The U.S. House of Representatives last June passed its own version of the proposed law, H.R.1158. That bill was originally introduced last February as companion legislation to S.315. It is possible the two chambers will at some point attempt to reconcile these two versions.
“Our cyber response teams play an important role in protecting against cyber threats, reducing cybersecurity risks, and helping to get our cyber infrastructure back up and running after an attack occurs,” said Sen. Portman in a press release. “I am glad the Senate passed our bipartisan legislation and I hope we send it to the president’s desk soon so that we can strengthen our response efforts in the event of a cyberattack.”
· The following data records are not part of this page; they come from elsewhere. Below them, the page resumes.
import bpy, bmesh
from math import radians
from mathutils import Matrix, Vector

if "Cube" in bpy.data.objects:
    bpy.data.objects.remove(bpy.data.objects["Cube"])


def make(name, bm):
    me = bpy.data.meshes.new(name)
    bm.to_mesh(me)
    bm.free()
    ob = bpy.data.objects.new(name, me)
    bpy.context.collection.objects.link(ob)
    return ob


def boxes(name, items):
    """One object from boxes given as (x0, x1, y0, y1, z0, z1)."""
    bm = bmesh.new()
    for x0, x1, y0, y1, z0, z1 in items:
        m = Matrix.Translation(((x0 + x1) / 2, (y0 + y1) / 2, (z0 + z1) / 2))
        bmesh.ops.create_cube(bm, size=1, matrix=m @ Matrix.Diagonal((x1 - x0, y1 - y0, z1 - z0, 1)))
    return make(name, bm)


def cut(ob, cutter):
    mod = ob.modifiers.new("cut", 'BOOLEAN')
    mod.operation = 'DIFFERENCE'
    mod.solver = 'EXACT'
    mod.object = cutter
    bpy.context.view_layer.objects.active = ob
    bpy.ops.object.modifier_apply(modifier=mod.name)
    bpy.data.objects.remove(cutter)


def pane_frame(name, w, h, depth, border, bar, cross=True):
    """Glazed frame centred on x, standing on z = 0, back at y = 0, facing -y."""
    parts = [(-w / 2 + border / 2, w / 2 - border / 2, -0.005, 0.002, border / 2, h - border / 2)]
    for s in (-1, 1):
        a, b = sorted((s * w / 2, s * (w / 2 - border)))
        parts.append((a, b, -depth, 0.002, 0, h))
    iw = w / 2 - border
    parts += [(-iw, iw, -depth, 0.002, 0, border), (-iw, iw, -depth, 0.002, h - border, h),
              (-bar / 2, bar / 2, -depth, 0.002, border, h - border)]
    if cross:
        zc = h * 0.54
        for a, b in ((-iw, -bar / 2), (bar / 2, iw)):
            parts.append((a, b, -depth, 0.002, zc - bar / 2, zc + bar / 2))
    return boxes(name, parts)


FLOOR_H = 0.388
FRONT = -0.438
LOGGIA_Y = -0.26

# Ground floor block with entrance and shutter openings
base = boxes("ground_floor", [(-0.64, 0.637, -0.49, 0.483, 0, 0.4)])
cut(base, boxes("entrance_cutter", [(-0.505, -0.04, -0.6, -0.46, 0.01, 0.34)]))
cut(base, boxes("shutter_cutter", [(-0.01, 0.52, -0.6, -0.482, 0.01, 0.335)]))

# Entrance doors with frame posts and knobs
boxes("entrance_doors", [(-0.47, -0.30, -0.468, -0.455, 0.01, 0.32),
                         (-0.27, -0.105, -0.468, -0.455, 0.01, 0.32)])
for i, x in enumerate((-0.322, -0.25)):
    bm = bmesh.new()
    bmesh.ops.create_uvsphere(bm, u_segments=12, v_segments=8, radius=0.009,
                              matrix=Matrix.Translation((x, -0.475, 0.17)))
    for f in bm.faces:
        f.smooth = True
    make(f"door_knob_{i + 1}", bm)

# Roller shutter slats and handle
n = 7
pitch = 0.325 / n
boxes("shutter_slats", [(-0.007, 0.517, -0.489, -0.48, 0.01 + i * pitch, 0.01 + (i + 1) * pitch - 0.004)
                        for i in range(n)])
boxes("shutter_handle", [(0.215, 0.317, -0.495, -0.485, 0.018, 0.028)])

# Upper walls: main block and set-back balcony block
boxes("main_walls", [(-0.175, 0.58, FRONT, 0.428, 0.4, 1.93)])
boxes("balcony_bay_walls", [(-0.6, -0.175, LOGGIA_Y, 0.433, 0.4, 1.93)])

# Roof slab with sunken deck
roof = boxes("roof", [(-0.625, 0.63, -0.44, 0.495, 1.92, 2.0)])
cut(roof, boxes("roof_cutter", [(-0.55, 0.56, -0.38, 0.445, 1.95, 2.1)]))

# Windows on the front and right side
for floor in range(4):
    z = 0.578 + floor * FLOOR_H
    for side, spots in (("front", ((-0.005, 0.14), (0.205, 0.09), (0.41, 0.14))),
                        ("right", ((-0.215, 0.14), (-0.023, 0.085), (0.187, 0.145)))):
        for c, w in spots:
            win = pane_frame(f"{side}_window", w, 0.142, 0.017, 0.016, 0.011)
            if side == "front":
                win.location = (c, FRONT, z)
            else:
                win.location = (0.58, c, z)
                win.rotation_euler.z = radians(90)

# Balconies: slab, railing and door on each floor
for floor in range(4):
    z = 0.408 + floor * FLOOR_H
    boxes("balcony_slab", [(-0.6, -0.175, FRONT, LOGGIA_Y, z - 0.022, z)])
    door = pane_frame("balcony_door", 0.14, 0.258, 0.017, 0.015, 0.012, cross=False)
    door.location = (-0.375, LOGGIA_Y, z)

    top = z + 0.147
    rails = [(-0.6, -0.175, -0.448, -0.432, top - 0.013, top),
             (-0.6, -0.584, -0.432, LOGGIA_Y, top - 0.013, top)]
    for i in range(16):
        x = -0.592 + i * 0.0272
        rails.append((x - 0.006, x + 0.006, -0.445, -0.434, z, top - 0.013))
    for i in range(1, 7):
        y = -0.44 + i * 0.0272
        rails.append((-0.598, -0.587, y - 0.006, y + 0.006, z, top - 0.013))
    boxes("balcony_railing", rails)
“As cyber threats become increasingly common, it is crucial that everyone from the federal government to local governments… have the resources and support that they need to strengthen their cybersecurity,” Sen. Hassan added in the same release. “This bipartisan legislation will allow the best minds in cybersecurity to work together to better protect our digital infrastructure and to respond to attacks.”
Two days after the Senate bill was passed, the House advanced a different proposed cyber legislation: H.R.3710, aka the Cybersecurity Vulnerability Remediation Act.
This bill also would amend the Homeland Security Act of 2002, adding language empowering the director of DHS’ Cybersecurity and Infrastructure Security Agency to “identify, develop and disseminate actionable protocols to mitigate cybersecurity vulnerabilities, including in circumstances in which such vulnerabilities exist because software or hardware is no longer supported by a vendor.”
Additionally, the director would be granted one year from the act’s enactment to submit a report detailing how the agency coordinates vulnerability disclosures and disseminates mitigation protocols. The director would submit this documentation to both the House’s Committee on Homeland Security and the Senate’s Committee on Homeland Security and Governmental Affairs.
Introduced by Rep. Sheila Jackson Lee, D-Texas, the proposed act would also include a section stating that the DHS’ under secretary for science and technology and CISA’s director may establish a competitive incentives program to encourage the private sector, individuals, academic institutions and other key players to create remediation solutions for cyber vulnerabilities.